**PROBLEM**
Exactly as written and without the pictures, output the entries below.

**RECORDS FOR THIS EXERCISE**

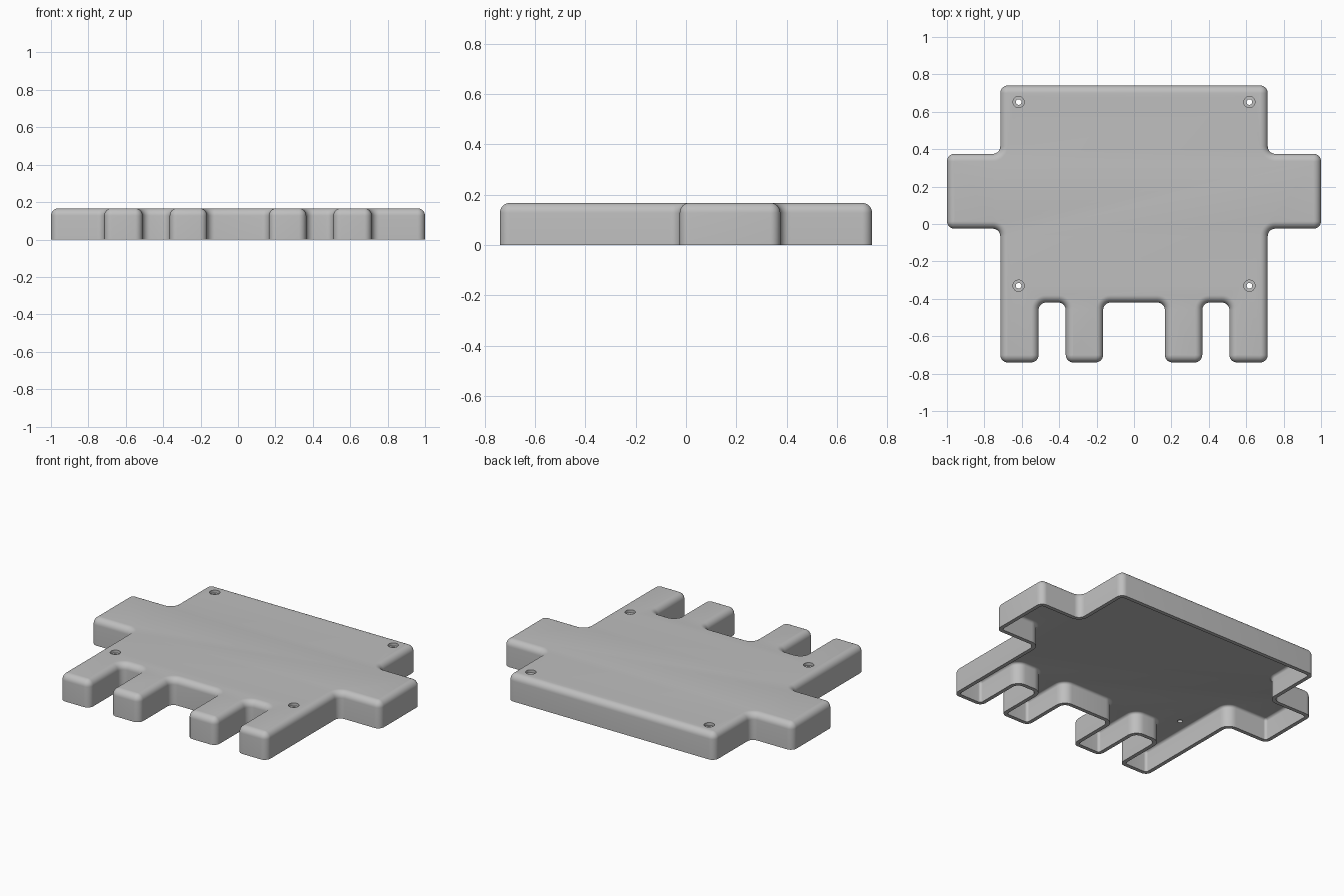
import bpy, bmesh, math
from mathutils import Vector

if "Cube" in bpy.data.objects:
    bpy.data.objects.remove(bpy.data.objects["Cube"])

HEIGHT, WALL, ROOF = 0.167, 0.024, 0.032
R = 0.04          # corner and top edge rounding
STEPS = 8

# right half of the outline, from the front notch round to the back
half = [(0.165, -0.42), (0.165, -0.74), (0.365, -0.74), (0.365, -0.42),
        (0.51, -0.42), (0.51, -0.74), (0.715, -0.74), (0.715, -0.025),
        (1.0, -0.025), (1.0, 0.375), (0.715, 0.375), (0.715, 0.74)]
corners = [Vector(p) for p in half + [(-x, y) for x, y in reversed(half)]]


def outline(inset):
    """Rounded outline moved inwards by inset, always the same point count."""
    pts = []
    n = len(corners)
    for i, c in enumerate(corners):
        d_in = (c - corners[i - 1]).normalized()
        d_out = (corners[(i + 1) % n] - c).normalized()
        convex = d_in.cross(d_out) > 0
        centre = c - d_in * R + d_out * R
        radius = R - inset if convex else R + inset
        for k in range(STEPS + 1):
            a = math.pi / 2 * k / STEPS
            pts.append(centre + (d_in * math.sin(a) - d_out * math.cos(a)) * max(radius, 0.001))
    return pts


def rounded_top(inset, radius, top):
    """Inset and height pairs for a rounded upper edge."""
    return [(inset + radius * (1 - math.cos(a)), top - radius * (1 - math.sin(a)))
            for a in [math.pi / 2 * k / STEPS for k in range(STEPS + 1)]]


grey = bpy.data.materials.new("grey")
grey.diffuse_color = (0.52, 0.52, 0.52, 1)
grey.use_nodes = True
grey.node_tree.nodes["Principled BSDF"].inputs["Base Color"].default_value = grey.diffuse_color

# hollow cover: ceiling, inner wall, rim, outer wall and rounded top
inner = rounded_top(WALL, R - WALL, HEIGHT - ROOF)[::-1] + [(WALL, 0)]
outer = [(0, 0)] + rounded_top(0, R, HEIGHT)
bm = bmesh.new()
rings = [[bm.verts.new((p.x, p.y, z)) for p in outline(d)] for d, z in inner + outer]
for a, b in zip(rings, rings[1:]):
    for i in range(len(a)):
        j = (i + 1) % len(a)
        bm.faces.new((a[i], a[j], b[j], b[i]))
bm.faces.new(rings[0][::-1])
bm.faces.new(rings[-1])
bmesh.ops.recalc_face_normals(bm, faces=bm.faces)
mesh = bpy.data.meshes.new("cover")
bm.to_mesh(mesh)
bm.free()
cover = bpy.data.objects.new("cover", mesh)
bpy.context.collection.objects.link(cover)
mesh.materials.append(grey)

# stepped screw holes: a wide recess and a narrow through hole
cutters = []
for radius, low in ((0.03, HEIGHT - 0.018), (0.015, HEIGHT - 0.1)):
    for x in (-0.617, 0.617):
        for y in (-0.33, 0.652):
            depth = HEIGHT + 0.05 - low
            bpy.ops.mesh.primitive_cylinder_add(vertices=32, radius=radius, depth=depth,
                                                location=(x, y, low + depth / 2))
            cutter = bpy.context.object
            cutter.name = "screw_hole_cutter"
            cutter.hide_render = True
            cutter.data.materials.append(grey)
            cutters.append(cutter)
            mod = cover.modifiers.new("screw_hole", 'BOOLEAN')
            mod.object = cutter
            mod.operation = 'DIFFERENCE'
            mod.solver = 'EXACT'

bpy.ops.object.select_all(action='DESELECT')
bpy.context.view_layer.objects.active = cover
cover.select_set(True)
for mod in list(cover.modifiers):
    bpy.ops.object.modifier_apply(modifier=mod.name)
for cutter in cutters:
    bpy.data.objects.remove(cutter, do_unlink=True)
bpy.ops.object.shade_smooth_by_angle(angle=math.radians(30))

**FINISHED TASK**
import bpy, bmesh, math
from mathutils import Vector

if "Cube" in bpy.data.objects:
    bpy.data.objects.remove(bpy.data.objects["Cube"])

HEIGHT, WALL, ROOF = 0.167, 0.024, 0.032
R = 0.04          # corner and top edge rounding
STEPS = 8

# right half of the outline, from the front notch round to the back
half = [(0.165, -0.42), (0.165, -0.74), (0.365, -0.74), (0.365, -0.42),
        (0.51, -0.42), (0.51, -0.74), (0.715, -0.74), (0.715, -0.025),
        (1.0, -0.025), (1.0, 0.375), (0.715, 0.375), (0.715, 0.74)]
corners = [Vector(p) for p in half + [(-x, y) for x, y in reversed(half)]]


def outline(inset):
    """Rounded outline moved inwards by inset, always the same point count."""
    pts = []
    n = len(corners)
    for i, c in enumerate(corners):
        d_in = (c - corners[i - 1]).normalized()
        d_out = (corners[(i + 1) % n] - c).normalized()
        convex = d_in.cross(d_out) > 0
        centre = c - d_in * R + d_out * R
        radius = R - inset if convex else R + inset
        for k in range(STEPS + 1):
            a = math.pi / 2 * k / STEPS
            pts.append(centre + (d_in * math.sin(a) - d_out * math.cos(a)) * max(radius, 0.001))
    return pts


def rounded_top(inset, radius, top):
    """Inset and height pairs for a rounded upper edge."""
    return [(inset + radius * (1 - math.cos(a)), top - radius * (1 - math.sin(a)))
            for a in [math.pi / 2 * k / STEPS for k in range(STEPS + 1)]]


grey = bpy.data.materials.new("grey")
grey.diffuse_color = (0.52, 0.52, 0.52, 1)
grey.use_nodes = True
grey.node_tree.nodes["Principled BSDF"].inputs["Base Color"].default_value = grey.diffuse_color

# hollow cover: ceiling, inner wall, rim, outer wall and rounded top
inner = rounded_top(WALL, R - WALL, HEIGHT - ROOF)[::-1] + [(WALL, 0)]
outer = [(0, 0)] + rounded_top(0, R, HEIGHT)
bm = bmesh.new()
rings = [[bm.verts.new((p.x, p.y, z)) for p in outline(d)] for d, z in inner + outer]
for a, b in zip(rings, rings[1:]):
    for i in range(len(a)):
        j = (i + 1) % len(a)
        bm.faces.new((a[i], a[j], b[j], b[i]))
bm.faces.new(rings[0][::-1])
bm.faces.new(rings[-1])
bmesh.ops.recalc_face_normals(bm, faces=bm.faces)
mesh = bpy.data.meshes.new("cover")
bm.to_mesh(mesh)
bm.free()
cover = bpy.data.objects.new("cover", mesh)
bpy.context.collection.objects.link(cover)
mesh.materials.append(grey)

# stepped screw holes: a wide recess and a narrow through hole
cutters = []
for radius, low in ((0.03, HEIGHT - 0.018), (0.015, HEIGHT - 0.1)):
    for x in (-0.617, 0.617):
        for y in (-0.33, 0.652):
            depth = HEIGHT + 0.05 - low
            bpy.ops.mesh.primitive_cylinder_add(vertices=32, radius=radius, depth=depth,
                                                location=(x, y, low + depth / 2))
            cutter = bpy.context.object
            cutter.name = "screw_hole_cutter"
            cutter.hide_render = True
            cutter.data.materials.append(grey)
            cutters.append(cutter)
            mod = cover.modifiers.new("screw_hole", 'BOOLEAN')
            mod.object = cutter
            mod.operation = 'DIFFERENCE'
            mod.solver = 'EXACT'

bpy.ops.object.select_all(action='DESELECT')
bpy.context.view_layer.objects.active = cover
cover.select_set(True)
for mod in list(cover.modifiers):
    bpy.ops.object.modifier_apply(modifier=mod.name)
for cutter in cutters:
    bpy.data.objects.remove(cutter, do_unlink=True)
bpy.ops.object.shade_smooth_by_angle(angle=math.radians(30))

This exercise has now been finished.